Task statement
Quote the entries below from the line with "grey.diffuse_color = COLOUR" through the line with "p = [Vector(q) for q in pts]", both ends included, and only those lines.
:: Data shown ::
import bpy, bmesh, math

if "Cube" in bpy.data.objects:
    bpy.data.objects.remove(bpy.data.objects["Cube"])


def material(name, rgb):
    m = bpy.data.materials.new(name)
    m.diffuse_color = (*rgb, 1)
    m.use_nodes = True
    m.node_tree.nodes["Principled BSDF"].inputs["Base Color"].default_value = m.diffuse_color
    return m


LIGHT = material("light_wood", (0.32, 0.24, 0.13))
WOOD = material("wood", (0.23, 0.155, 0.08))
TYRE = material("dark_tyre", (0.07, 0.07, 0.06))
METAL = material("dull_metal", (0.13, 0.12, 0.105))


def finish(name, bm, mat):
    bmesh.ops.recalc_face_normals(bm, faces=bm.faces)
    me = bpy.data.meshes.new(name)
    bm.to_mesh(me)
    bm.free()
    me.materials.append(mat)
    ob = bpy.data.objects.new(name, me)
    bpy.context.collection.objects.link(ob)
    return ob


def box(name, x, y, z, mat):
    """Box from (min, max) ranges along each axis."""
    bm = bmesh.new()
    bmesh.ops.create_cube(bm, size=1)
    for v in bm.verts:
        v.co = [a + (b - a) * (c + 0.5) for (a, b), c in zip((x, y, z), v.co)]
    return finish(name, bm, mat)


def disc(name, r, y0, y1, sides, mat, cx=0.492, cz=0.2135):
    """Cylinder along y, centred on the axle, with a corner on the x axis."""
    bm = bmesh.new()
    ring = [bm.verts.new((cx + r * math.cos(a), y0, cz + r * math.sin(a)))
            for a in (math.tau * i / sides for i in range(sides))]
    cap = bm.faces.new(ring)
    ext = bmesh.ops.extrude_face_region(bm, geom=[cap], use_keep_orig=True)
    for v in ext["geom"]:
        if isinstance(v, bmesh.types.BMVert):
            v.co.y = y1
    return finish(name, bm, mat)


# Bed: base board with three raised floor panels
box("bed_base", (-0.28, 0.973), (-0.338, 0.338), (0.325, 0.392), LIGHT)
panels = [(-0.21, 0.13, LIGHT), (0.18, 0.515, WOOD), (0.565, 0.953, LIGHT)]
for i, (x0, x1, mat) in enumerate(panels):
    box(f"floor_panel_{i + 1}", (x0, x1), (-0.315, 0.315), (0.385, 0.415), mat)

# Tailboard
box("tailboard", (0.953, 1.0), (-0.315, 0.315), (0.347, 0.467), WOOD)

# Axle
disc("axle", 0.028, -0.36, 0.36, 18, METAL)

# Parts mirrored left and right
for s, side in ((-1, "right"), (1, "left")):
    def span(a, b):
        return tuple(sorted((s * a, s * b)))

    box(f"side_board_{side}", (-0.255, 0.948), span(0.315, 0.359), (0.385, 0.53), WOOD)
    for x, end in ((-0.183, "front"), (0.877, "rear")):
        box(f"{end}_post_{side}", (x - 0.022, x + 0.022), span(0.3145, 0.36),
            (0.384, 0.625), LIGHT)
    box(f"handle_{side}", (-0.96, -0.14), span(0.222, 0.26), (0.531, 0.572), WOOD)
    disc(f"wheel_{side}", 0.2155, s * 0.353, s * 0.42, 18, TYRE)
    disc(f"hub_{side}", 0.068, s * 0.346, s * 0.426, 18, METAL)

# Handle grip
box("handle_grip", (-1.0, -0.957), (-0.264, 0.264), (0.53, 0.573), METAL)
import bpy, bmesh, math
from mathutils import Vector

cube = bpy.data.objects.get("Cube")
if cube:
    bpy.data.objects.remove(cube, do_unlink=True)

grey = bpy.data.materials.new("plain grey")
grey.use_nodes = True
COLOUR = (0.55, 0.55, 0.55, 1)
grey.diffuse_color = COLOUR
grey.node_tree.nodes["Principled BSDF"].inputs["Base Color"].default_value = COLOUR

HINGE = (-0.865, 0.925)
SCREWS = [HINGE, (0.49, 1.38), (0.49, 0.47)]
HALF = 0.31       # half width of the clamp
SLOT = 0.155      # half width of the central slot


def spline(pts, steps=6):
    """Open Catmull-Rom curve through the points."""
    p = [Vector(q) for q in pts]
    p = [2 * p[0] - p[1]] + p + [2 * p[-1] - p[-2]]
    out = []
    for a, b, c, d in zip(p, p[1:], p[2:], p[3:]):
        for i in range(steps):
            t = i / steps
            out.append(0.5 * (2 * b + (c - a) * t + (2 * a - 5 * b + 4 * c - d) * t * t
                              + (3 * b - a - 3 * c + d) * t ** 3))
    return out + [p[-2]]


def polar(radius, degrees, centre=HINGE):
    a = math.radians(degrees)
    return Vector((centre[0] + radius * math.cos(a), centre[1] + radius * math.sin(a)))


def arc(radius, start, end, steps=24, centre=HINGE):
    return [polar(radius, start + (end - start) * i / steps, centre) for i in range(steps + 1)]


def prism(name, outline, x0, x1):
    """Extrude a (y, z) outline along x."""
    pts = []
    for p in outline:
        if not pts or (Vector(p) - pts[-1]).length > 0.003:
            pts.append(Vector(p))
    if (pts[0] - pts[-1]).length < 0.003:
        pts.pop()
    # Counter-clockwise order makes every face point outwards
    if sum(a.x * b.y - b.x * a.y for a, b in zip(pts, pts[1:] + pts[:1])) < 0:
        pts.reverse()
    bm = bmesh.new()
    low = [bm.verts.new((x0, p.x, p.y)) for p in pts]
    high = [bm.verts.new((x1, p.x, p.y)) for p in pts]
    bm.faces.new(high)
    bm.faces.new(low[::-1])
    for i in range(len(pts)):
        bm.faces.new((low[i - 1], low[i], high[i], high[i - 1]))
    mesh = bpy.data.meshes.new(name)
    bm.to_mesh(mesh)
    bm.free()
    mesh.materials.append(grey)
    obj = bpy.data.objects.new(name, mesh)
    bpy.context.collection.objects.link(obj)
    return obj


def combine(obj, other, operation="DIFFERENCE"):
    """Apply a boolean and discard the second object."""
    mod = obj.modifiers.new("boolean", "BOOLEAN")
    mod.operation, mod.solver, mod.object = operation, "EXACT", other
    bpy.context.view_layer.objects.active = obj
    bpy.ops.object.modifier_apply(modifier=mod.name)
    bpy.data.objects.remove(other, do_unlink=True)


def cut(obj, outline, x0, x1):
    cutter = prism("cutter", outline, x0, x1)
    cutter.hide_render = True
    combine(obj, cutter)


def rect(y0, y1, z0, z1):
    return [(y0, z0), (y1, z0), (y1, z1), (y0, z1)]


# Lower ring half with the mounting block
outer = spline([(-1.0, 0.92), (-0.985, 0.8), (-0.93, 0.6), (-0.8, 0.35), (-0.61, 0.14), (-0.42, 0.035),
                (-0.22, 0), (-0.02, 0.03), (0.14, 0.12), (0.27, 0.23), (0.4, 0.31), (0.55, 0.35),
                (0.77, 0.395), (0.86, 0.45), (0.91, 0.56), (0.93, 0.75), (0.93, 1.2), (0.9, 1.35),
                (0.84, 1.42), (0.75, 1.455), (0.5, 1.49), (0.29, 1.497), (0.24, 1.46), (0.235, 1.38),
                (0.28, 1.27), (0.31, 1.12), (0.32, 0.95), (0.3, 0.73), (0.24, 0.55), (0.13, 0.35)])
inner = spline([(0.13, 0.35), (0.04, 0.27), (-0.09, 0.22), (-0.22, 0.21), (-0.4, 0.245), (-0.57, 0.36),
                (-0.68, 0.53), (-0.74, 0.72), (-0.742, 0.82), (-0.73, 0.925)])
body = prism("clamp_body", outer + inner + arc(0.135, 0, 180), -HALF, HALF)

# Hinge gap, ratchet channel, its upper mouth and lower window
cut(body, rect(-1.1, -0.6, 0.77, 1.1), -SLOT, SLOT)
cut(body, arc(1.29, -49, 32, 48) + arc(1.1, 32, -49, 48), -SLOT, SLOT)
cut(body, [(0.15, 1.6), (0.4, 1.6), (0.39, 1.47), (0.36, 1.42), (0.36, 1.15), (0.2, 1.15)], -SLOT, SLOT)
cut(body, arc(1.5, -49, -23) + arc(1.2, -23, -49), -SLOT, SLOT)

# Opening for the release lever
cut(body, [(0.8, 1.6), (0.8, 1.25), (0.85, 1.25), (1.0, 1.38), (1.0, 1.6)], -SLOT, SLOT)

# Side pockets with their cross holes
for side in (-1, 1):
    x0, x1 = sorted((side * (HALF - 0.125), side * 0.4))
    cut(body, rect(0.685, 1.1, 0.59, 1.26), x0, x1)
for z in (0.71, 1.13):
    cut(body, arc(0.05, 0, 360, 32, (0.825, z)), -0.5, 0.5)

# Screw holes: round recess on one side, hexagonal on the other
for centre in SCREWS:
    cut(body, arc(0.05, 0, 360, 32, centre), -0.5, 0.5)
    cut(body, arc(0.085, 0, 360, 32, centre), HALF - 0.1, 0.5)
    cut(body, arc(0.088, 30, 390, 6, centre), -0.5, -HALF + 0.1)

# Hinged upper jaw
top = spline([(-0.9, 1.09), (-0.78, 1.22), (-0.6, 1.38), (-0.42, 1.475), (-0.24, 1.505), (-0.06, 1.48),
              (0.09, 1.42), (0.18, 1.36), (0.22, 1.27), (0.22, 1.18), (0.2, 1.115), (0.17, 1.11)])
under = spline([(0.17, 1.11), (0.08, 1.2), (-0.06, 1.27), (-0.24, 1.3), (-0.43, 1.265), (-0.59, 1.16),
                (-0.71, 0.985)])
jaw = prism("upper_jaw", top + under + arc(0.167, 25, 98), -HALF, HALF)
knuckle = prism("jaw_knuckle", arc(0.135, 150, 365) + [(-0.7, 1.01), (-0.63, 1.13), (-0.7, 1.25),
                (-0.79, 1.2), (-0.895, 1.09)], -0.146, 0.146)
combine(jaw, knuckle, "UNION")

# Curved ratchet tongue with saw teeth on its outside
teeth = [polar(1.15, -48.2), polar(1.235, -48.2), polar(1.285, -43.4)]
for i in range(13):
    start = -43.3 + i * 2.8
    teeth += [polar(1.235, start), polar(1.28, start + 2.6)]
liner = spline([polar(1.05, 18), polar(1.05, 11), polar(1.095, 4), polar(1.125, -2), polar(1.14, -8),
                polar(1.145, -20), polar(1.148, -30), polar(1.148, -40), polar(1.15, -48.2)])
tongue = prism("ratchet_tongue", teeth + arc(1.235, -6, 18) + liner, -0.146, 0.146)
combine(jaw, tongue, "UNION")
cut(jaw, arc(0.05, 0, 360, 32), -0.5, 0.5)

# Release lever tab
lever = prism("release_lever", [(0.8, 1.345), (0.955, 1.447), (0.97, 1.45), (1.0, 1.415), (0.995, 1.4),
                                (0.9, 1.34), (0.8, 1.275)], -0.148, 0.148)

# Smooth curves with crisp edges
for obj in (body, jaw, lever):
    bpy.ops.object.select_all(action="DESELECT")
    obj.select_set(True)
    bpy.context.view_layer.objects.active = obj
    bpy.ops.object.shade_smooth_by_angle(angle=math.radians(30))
:::
Answer
grey.diffuse_color = COLOUR
grey.node_tree.nodes["Principled BSDF"].inputs["Base Color"].default_value = COLOUR

HINGE = (-0.865, 0.925)
SCREWS = [HINGE, (0.49, 1.38), (0.49, 0.47)]
HALF = 0.31       # half width of the clamp
SLOT = 0.155      # half width of the central slot


def spline(pts, steps=6):
    """Open Catmull-Rom curve through the points."""
    p = [Vector(q) for q in pts]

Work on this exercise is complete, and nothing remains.